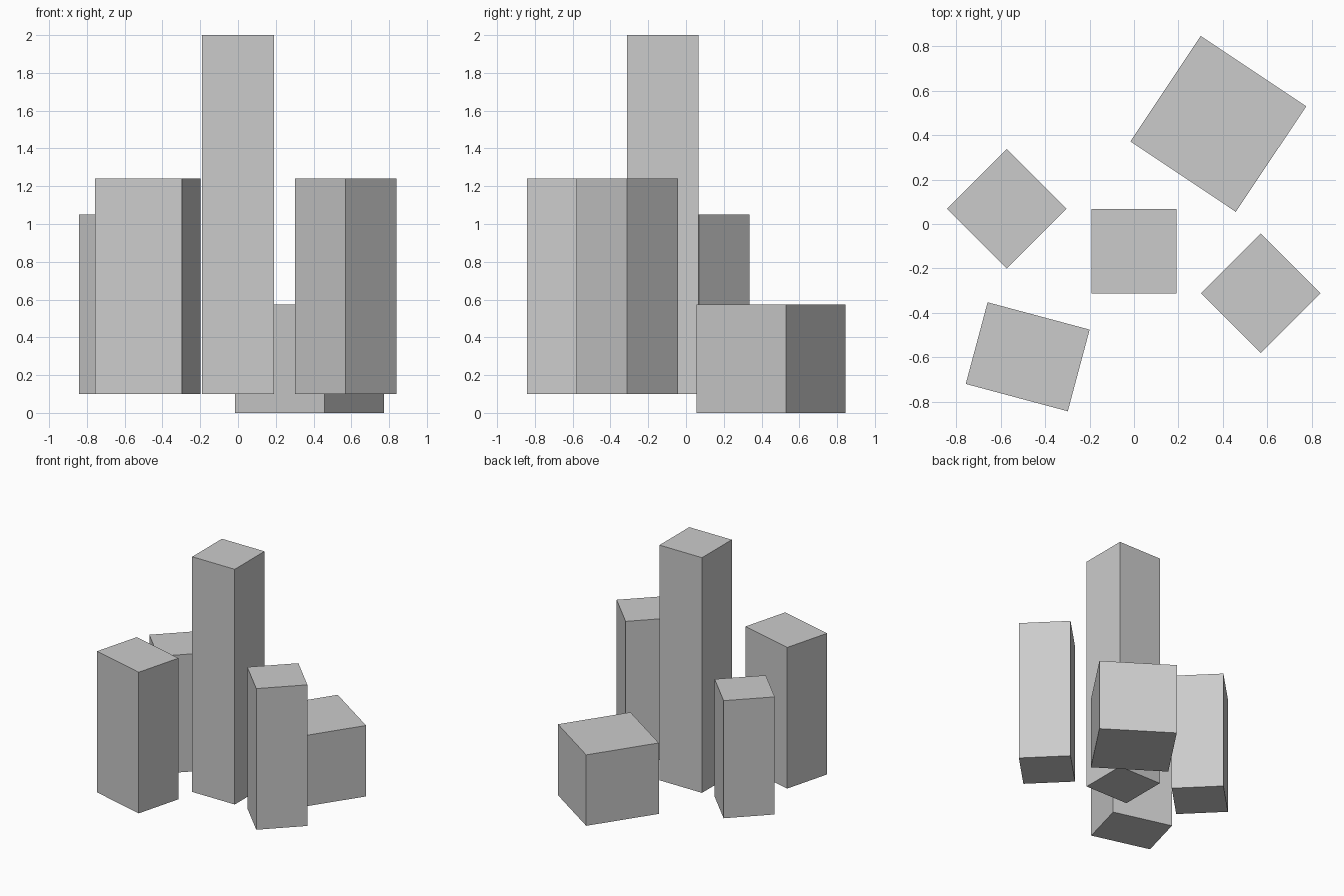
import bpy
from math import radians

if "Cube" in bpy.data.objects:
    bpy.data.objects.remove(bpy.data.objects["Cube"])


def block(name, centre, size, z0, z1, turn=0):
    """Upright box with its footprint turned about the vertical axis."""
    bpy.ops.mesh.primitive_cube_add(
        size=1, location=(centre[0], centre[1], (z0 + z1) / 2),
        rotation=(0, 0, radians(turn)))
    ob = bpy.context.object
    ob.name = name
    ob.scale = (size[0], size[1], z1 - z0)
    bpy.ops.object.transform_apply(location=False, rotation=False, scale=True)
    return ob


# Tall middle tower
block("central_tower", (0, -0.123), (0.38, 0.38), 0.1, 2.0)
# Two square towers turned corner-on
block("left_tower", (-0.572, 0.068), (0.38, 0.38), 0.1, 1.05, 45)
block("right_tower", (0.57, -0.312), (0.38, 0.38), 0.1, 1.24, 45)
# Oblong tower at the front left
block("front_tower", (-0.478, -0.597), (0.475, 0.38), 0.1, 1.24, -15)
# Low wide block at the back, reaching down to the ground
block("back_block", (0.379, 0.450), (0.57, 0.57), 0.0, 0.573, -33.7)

--- --- ---

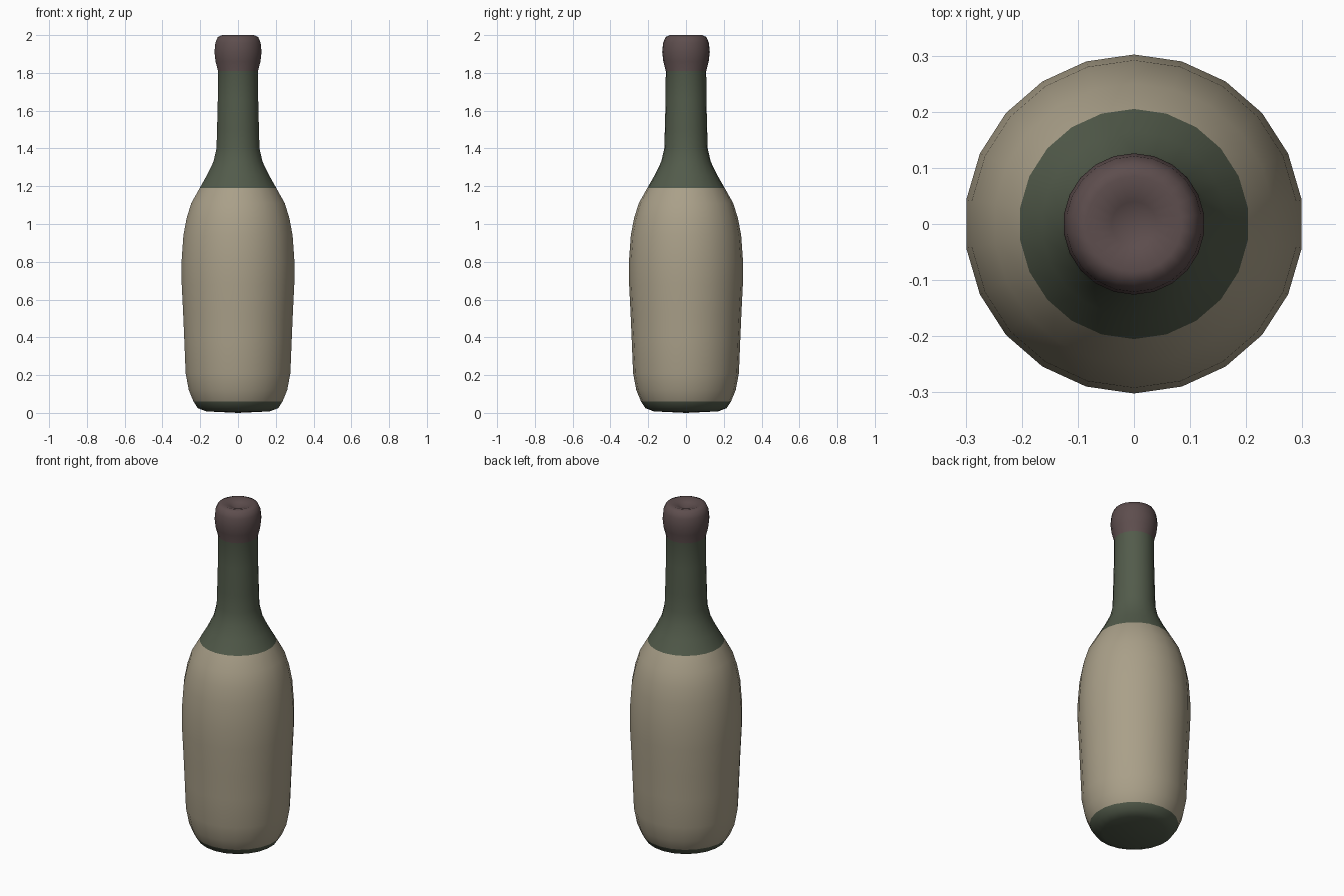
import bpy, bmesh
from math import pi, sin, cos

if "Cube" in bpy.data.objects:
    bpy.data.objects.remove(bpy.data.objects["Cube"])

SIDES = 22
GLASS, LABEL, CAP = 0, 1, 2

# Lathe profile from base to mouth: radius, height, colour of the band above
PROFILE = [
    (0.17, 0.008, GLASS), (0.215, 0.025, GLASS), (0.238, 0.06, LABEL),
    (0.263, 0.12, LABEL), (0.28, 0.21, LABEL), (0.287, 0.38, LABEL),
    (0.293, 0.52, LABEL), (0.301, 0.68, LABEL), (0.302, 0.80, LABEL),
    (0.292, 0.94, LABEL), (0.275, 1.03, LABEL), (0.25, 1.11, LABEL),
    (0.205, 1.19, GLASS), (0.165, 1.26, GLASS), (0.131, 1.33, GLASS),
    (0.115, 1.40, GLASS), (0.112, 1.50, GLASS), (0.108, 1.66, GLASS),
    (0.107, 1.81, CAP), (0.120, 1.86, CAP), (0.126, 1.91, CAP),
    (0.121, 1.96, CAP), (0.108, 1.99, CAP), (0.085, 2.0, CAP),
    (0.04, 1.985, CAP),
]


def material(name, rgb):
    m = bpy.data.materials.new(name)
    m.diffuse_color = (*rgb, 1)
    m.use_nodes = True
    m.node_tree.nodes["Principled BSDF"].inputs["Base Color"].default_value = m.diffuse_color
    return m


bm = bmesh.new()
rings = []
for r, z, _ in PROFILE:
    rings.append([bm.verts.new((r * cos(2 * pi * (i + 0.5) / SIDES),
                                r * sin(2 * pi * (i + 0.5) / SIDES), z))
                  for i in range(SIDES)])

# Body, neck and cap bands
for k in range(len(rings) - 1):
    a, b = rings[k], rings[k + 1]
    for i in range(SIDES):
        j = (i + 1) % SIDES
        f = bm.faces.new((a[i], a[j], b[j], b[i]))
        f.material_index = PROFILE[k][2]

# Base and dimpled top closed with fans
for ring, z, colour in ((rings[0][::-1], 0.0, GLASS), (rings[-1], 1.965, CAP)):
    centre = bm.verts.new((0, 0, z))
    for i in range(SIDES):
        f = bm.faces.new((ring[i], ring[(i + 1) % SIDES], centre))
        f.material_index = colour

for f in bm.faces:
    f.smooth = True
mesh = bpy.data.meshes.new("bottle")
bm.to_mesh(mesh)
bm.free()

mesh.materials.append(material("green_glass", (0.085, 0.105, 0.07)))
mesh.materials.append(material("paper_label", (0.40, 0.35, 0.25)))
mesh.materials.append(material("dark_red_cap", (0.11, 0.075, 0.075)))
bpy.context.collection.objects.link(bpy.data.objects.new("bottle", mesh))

--- --- ---

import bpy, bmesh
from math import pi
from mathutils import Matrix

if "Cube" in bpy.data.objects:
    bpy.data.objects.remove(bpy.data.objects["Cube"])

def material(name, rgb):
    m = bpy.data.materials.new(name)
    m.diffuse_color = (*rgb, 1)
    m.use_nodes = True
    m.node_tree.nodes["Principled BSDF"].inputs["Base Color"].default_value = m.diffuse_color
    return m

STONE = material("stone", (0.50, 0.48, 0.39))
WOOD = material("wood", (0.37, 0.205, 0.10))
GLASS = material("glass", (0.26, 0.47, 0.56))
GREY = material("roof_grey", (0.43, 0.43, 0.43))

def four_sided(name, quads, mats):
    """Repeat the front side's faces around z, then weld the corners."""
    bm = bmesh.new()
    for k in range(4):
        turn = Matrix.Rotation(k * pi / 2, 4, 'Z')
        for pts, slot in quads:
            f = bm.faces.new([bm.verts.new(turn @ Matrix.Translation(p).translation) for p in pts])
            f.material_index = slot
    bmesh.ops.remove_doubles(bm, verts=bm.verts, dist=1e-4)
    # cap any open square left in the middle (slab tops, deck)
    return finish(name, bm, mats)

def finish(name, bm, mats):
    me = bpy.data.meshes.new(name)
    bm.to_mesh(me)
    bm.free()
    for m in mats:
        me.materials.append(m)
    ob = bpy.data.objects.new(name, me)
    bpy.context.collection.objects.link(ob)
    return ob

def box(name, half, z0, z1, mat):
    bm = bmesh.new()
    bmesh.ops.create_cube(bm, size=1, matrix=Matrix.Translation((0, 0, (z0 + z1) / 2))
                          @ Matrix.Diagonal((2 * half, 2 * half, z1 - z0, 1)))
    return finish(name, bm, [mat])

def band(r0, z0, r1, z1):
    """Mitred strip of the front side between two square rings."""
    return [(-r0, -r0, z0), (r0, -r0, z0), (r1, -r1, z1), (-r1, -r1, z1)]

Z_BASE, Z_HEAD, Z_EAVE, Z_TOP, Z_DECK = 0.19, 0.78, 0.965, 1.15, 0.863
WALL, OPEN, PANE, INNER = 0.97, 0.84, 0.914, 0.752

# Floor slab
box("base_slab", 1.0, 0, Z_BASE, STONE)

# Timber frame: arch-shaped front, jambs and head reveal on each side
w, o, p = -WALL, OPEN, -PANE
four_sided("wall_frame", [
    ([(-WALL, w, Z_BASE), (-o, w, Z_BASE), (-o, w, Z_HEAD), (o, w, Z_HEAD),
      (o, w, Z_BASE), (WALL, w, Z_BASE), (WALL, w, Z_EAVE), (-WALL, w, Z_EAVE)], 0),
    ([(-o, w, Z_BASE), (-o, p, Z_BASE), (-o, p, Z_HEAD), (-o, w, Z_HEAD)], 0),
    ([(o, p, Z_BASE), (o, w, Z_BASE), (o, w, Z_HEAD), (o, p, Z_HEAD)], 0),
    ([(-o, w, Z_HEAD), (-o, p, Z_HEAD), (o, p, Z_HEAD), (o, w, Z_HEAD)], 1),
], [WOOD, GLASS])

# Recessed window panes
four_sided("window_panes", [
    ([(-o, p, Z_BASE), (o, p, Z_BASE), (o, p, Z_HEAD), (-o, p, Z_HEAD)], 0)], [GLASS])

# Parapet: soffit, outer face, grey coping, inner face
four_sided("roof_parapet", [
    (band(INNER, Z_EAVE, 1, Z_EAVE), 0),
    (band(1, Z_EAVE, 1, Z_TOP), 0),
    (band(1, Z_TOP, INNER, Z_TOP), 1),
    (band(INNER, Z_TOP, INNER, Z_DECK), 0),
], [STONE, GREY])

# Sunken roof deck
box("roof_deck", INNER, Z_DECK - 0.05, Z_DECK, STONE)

--- --- ---

What you will do:
Copy word for word the stretch of entries above from the line that has "# Low wide block" through the line that has "0.0, 0.573, -33.7)", both ends included, and nothing outside it.

Exercise response:
# Low wide block at the back, reaching down to the ground
block("back_block", (0.379, 0.450), (0.57, 0.57), 0.0, 0.573, -33.7)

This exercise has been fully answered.